## TASK TO COMPLETE
Although the entries contain pictures, copy only their text, exactly as written.

Start of LISTED ENTRIES

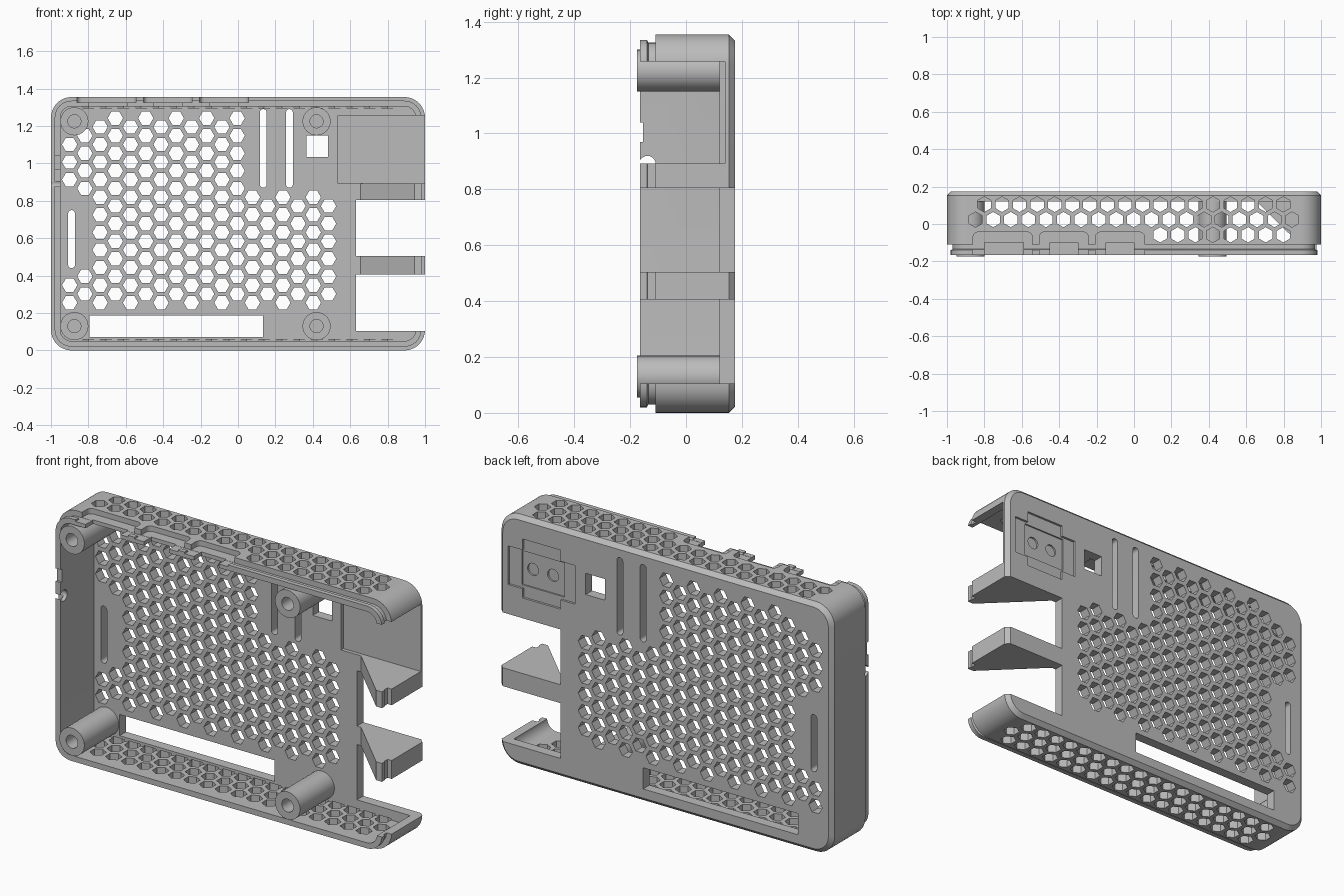
import bpy
import bmesh
from math import cos, sin, pi, radians
from mathutils import Vector

if "Cube" in bpy.data.objects:
    bpy.data.objects.remove(bpy.data.objects["Cube"])

HEIGHT = 1.355
BACK, FLOOR, FRONT = 0.175, 0.12, -0.165

grey = bpy.data.materials.new("plain grey")
grey.use_nodes = True
grey.diffuse_color = (0.5, 0.5, 0.5, 1)
grey.node_tree.nodes["Principled BSDF"].inputs["Base Color"].default_value = (0.5, 0.5, 0.5, 1)


# 2D outlines
def rect(u0, u1, v0, v1):
    return [(u0, v0), (u1, v0), (u1, v1), (u0, v1)]


def circle(u, v, r, n=32, turn=0.0):
    return [(u + r * cos(turn + 2 * pi * i / n), v + r * sin(turn + 2 * pi * i / n)) for i in range(n)]


def rounded(u0, u1, v0, v1, r, steps=8, corners=(1, 1, 1, 1)):
    centres = [(u1 - r, v1 - r), (u0 + r, v1 - r), (u0 + r, v0 + r), (u1 - r, v0 + r)]
    points = []
    for q, (u, v) in enumerate(centres):
        for s in range(steps + 1):
            a = pi / 2 * (q + s / steps)
            points.append((u + r * cos(a), v + r * sin(a)))
    return points


def case_outline(inset, radius):
    return rounded(-1 + inset, 1 - inset, inset, HEIGHT - inset, radius)


# Solids: stacked outlines along one axis
def place(p, axis, t):
    u, v = p
    return {"X": (t, u, v), "Y": (u, t, v), "Z": (u, v, t)}[axis]


def loft(bm, sections, axis="Y"):
    rings = [[bm.verts.new(place(p, axis, t)) for p in pts] for pts, t in sections]
    n = len(rings[0])
    faces = [bm.faces.new(rings[0]), bm.faces.new(rings[-1])]
    for a, b in zip(rings, rings[1:]):
        for i in range(n):
            j = (i + 1) % n
            faces.append(bm.faces.new((a[i], a[j], b[j], b[i])))
    bmesh.ops.recalc_face_normals(bm, faces=faces)


def make(name, solids):
    bm = bmesh.new()
    for sections, axis in solids:
        loft(bm, sections, axis)
    mesh = bpy.data.meshes.new(name)
    bm.to_mesh(mesh)
    bm.free()
    mesh.materials.append(grey)
    obj = bpy.data.objects.new(name, mesh)
    bpy.context.collection.objects.link(obj)
    return obj


def prism(pts, lo, hi, axis="Y"):
    return ([(pts, lo), (pts, hi)], axis)


def select(obj):
    bpy.ops.object.select_all(action="DESELECT")
    obj.select_set(True)
    bpy.context.view_layer.objects.active = obj


def cut(target, solids):
    cutter = make("cutter", solids)
    cutter.hide_render = True
    mod = target.modifiers.new("cut", "BOOLEAN")
    mod.operation = "DIFFERENCE"
    mod.solver = "EXACT"
    mod.object = cutter
    select(target)
    bpy.ops.object.modifier_apply(modifier=mod.name)
    bpy.data.objects.remove(cutter)


def smooth(obj):
    select(obj)
    bpy.ops.object.shade_smooth_by_angle(angle=radians(25))


# Case shell with chamfered back and grooved front lip
case = make("case_shell", [([
    (case_outline(0.02, 0.09), FRONT), (case_outline(0.02, 0.09), -0.14),
    (case_outline(0.03, 0.08), -0.135), (case_outline(0.03, 0.08), -0.11),
    (case_outline(0, 0.11), -0.11), (case_outline(0, 0.11), BACK - 0.022),
    (case_outline(0.022, 0.09), BACK)], "Y")])
cut(case, [prism(case_outline(0.05, 0.06), -0.3, FLOOR)])

# Side port openings and the thinned pocket beside the top one
cut(case, [prism(rect(0.63, 1.1, 0.105, 0.405), -0.3, 0.3),
           prism(rect(0.63, 1.1, 0.505, 0.805), -0.3, 0.3),
           prism(rect(0.535, 1.1, 0.893, 1.257), -0.3, 0.14)])

# Slots and windows through the back
cut(case, [prism(rounded(x - 0.018, x + 0.018, z0, z1, 0.017, 5), 0, 0.3)
           for x, z0, z1 in ((0.135, 0.87, 1.29), (0.275, 0.87, 1.29), (-0.89, 0.44, 0.75))]
    + [prism(rect(0.365, 0.48, 1.035, 1.15), 0, 0.3),
       prism(rect(-0.795, 0.135, 0.072, 0.187), 0, 0.3)])

# Honeycomb vents in the back
PITCH = 0.094
STEP = PITCH * 0.866
vents = []
for col in range(18):
    x = -0.9 + col * STEP
    for row in range(11):
        z = 0.255 + (row + 0.5 * (col % 2)) * PITCH
        beside_slot = col < 2 and (0.42 < z < 0.85 or z > 1.16)
        under_slots = col > 11 and z > 0.83
        if not beside_slot and not under_slots:
            vents.append(prism(circle(x, z, 0.041, 6), 0, 0.3))
cut(case, vents)

# Honeycomb vents in the top and bottom walls
for wall, z0, z1 in (("top", HEIGHT - 0.058, 1.5), ("bottom", -0.1, 0.058)):
    vents = []
    for row in range(3):
        for k in range(18 + row % 2):
            x = -0.8 + (k - 0.5 * (row % 2)) * PITCH
            if not (wall == "top" and row == 2 and k < 10):
                vents.append(prism(circle(x, 0.105 - row * STEP, 0.041, 6, pi / 6), z0, z1, "Z"))
    cut(case, vents)

# Connector recesses along the top front edge, each with an open notch
ports = ((-0.86, -0.545, -0.8, -0.59), (-0.505, -0.245, -0.45, -0.3), (-0.205, 0.055, -0.15, 0.0))
cut(case, [prism(rounded(a, b, -0.3, -0.043, 0.025, 4), 1.326, 1.5, "Z") for a, b, c, d in ports])
cut(case, [prism(rect(c, d, -0.3, -0.1), 1.25, 1.5, "Z") for a, b, c, d in ports])

# Cable hole and catch notch in the right-hand wall
cut(case, [prism(circle(-0.138, 0.89, 0.03, 20), -1.2, -0.9, "X"),
           prism(rect(-0.3, -0.153, 0.97, 1.04), -1.2, -0.9, "X")])

# Stepped bracket recess with two blind screw holes on the back
for outline, depth in ((rect(0.545, 0.945, 0.965, 1.175), 0.012),
                       (rect(0.63, 0.86, 0.915, 1.235), 0.012),
                       (rect(0.615, 0.87, 0.98, 1.165), 0.02)):
    cut(case, [prism(outline, BACK - depth, 0.3)])
cut(case, [prism(circle(x, 1.075, 0.033, 20), BACK - 0.03, 0.3) for x in (0.69, 0.81)])
smooth(case)

# Hollow screw posts
for side, x in (("right", -0.875), ("left", 0.42)):
    for level, z in (("lower", 0.13), ("upper", 1.225)):
        bore, body = circle(x, z, 0.035), circle(x, z, 0.075)
        post = make(f"{level}_{side}_screw_post", [(
            [(bore, 0.1), (bore, -0.175), (body, -0.175), (body, FLOOR + 0.01)], "Y")])
        smooth(post)

# Wedge gussets between the side ports
wedge = [(0.655, 0.12), (0.66, 0.15), (0.975, 0.15), (0.975, FRONT), (0.945, FRONT)]
for name, z0, z1 in (("lower", 0.405, 0.505), ("upper", 0.805, 0.893)):
    make(name + "_port_gusset", [prism(wedge, z0, z1, "Z")])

End of LISTED ENTRIES

## EXERCISE OUTPUT
import bpy
import bmesh
from math import cos, sin, pi, radians
from mathutils import Vector

if "Cube" in bpy.data.objects:
    bpy.data.objects.remove(bpy.data.objects["Cube"])

HEIGHT = 1.355
BACK, FLOOR, FRONT = 0.175, 0.12, -0.165

grey = bpy.data.materials.new("plain grey")
grey.use_nodes = True
grey.diffuse_color = (0.5, 0.5, 0.5, 1)
grey.node_tree.nodes["Principled BSDF"].inputs["Base Color"].default_value = (0.5, 0.5, 0.5, 1)


# 2D outlines
def rect(u0, u1, v0, v1):
    return [(u0, v0), (u1, v0), (u1, v1), (u0, v1)]


def circle(u, v, r, n=32, turn=0.0):
    return [(u + r * cos(turn + 2 * pi * i / n), v + r * sin(turn + 2 * pi * i / n)) for i in range(n)]


def rounded(u0, u1, v0, v1, r, steps=8, corners=(1, 1, 1, 1)):
    centres = [(u1 - r, v1 - r), (u0 + r, v1 - r), (u0 + r, v0 + r), (u1 - r, v0 + r)]
    points = []
    for q, (u, v) in enumerate(centres):
        for s in range(steps + 1):
            a = pi / 2 * (q + s / steps)
            points.append((u + r * cos(a), v + r * sin(a)))
    return points


def case_outline(inset, radius):
    return rounded(-1 + inset, 1 - inset, inset, HEIGHT - inset, radius)


# Solids: stacked outlines along one axis
def place(p, axis, t):
    u, v = p
    return {"X": (t, u, v), "Y": (u, t, v), "Z": (u, v, t)}[axis]


def loft(bm, sections, axis="Y"):
    rings = [[bm.verts.new(place(p, axis, t)) for p in pts] for pts, t in sections]
    n = len(rings[0])
    faces = [bm.faces.new(rings[0]), bm.faces.new(rings[-1])]
    for a, b in zip(rings, rings[1:]):
        for i in range(n):
            j = (i + 1) % n
            faces.append(bm.faces.new((a[i], a[j], b[j], b[i])))
    bmesh.ops.recalc_face_normals(bm, faces=faces)


def make(name, solids):
    bm = bmesh.new()
    for sections, axis in solids:
        loft(bm, sections, axis)
    mesh = bpy.data.meshes.new(name)
    bm.to_mesh(mesh)
    bm.free()
    mesh.materials.append(grey)
    obj = bpy.data.objects.new(name, mesh)
    bpy.context.collection.objects.link(obj)
    return obj


def prism(pts, lo, hi, axis="Y"):
    return ([(pts, lo), (pts, hi)], axis)


def select(obj):
    bpy.ops.object.select_all(action="DESELECT")
    obj.select_set(True)
    bpy.context.view_layer.objects.active = obj


def cut(target, solids):
    cutter = make("cutter", solids)
    cutter.hide_render = True
    mod = target.modifiers.new("cut", "BOOLEAN")
    mod.operation = "DIFFERENCE"
    mod.solver = "EXACT"
    mod.object = cutter
    select(target)
    bpy.ops.object.modifier_apply(modifier=mod.name)
    bpy.data.objects.remove(cutter)


def smooth(obj):
    select(obj)
    bpy.ops.object.shade_smooth_by_angle(angle=radians(25))


# Case shell with chamfered back and grooved front lip
case = make("case_shell", [([
    (case_outline(0.02, 0.09), FRONT), (case_outline(0.02, 0.09), -0.14),
    (case_outline(0.03, 0.08), -0.135), (case_outline(0.03, 0.08), -0.11),
    (case_outline(0, 0.11), -0.11), (case_outline(0, 0.11), BACK - 0.022),
    (case_outline(0.022, 0.09), BACK)], "Y")])
cut(case, [prism(case_outline(0.05, 0.06), -0.3, FLOOR)])

# Side port openings and the thinned pocket beside the top one
cut(case, [prism(rect(0.63, 1.1, 0.105, 0.405), -0.3, 0.3),
           prism(rect(0.63, 1.1, 0.505, 0.805), -0.3, 0.3),
           prism(rect(0.535, 1.1, 0.893, 1.257), -0.3, 0.14)])

# Slots and windows through the back
cut(case, [prism(rounded(x - 0.018, x + 0.018, z0, z1, 0.017, 5), 0, 0.3)
           for x, z0, z1 in ((0.135, 0.87, 1.29), (0.275, 0.87, 1.29), (-0.89, 0.44, 0.75))]
    + [prism(rect(0.365, 0.48, 1.035, 1.15), 0, 0.3),
       prism(rect(-0.795, 0.135, 0.072, 0.187), 0, 0.3)])

# Honeycomb vents in the back
PITCH = 0.094
STEP = PITCH * 0.866
vents = []
for col in range(18):
    x = -0.9 + col * STEP
    for row in range(11):
        z = 0.255 + (row + 0.5 * (col % 2)) * PITCH
        beside_slot = col < 2 and (0.42 < z < 0.85 or z > 1.16)
        under_slots = col > 11 and z > 0.83
        if not beside_slot and not under_slots:
            vents.append(prism(circle(x, z, 0.041, 6), 0, 0.3))
cut(case, vents)

# Honeycomb vents in the top and bottom walls
for wall, z0, z1 in (("top", HEIGHT - 0.058, 1.5), ("bottom", -0.1, 0.058)):
    vents = []
    for row in range(3):
        for k in range(18 + row % 2):
            x = -0.8 + (k - 0.5 * (row % 2)) * PITCH
            if not (wall == "top" and row == 2 and k < 10):
                vents.append(prism(circle(x, 0.105 - row * STEP, 0.041, 6, pi / 6), z0, z1, "Z"))
    cut(case, vents)

# Connector recesses along the top front edge, each with an open notch
ports = ((-0.86, -0.545, -0.8, -0.59), (-0.505, -0.245, -0.45, -0.3), (-0.205, 0.055, -0.15, 0.0))
cut(case, [prism(rounded(a, b, -0.3, -0.043, 0.025, 4), 1.326, 1.5, "Z") for a, b, c, d in ports])
cut(case, [prism(rect(c, d, -0.3, -0.1), 1.25, 1.5, "Z") for a, b, c, d in ports])

# Cable hole and catch notch in the right-hand wall
cut(case, [prism(circle(-0.138, 0.89, 0.03, 20), -1.2, -0.9, "X"),
           prism(rect(-0.3, -0.153, 0.97, 1.04), -1.2, -0.9, "X")])

# Stepped bracket recess with two blind screw holes on the back
for outline, depth in ((rect(0.545, 0.945, 0.965, 1.175), 0.012),
                       (rect(0.63, 0.86, 0.915, 1.235), 0.012),
                       (rect(0.615, 0.87, 0.98, 1.165), 0.02)):
    cut(case, [prism(outline, BACK - depth, 0.3)])
cut(case, [prism(circle(x, 1.075, 0.033, 20), BACK - 0.03, 0.3) for x in (0.69, 0.81)])
smooth(case)

# Hollow screw posts
for side, x in (("right", -0.875), ("left", 0.42)):
    for level, z in (("lower", 0.13), ("upper", 1.225)):
        bore, body = circle(x, z, 0.035), circle(x, z, 0.075)
        post = make(f"{level}_{side}_screw_post", [(
            [(bore, 0.1), (bore, -0.175), (body, -0.175), (body, FLOOR + 0.01)], "Y")])
        smooth(post)

# Wedge gussets between the side ports
wedge = [(0.655, 0.12), (0.66, 0.15), (0.975, 0.15), (0.975, FRONT), (0.945, FRONT)]
for name, z0, z1 in (("lower", 0.405, 0.505), ("upper", 0.805, 0.893)):
    make(name + "_port_gusset", [prism(wedge, z0, z1, "Z")])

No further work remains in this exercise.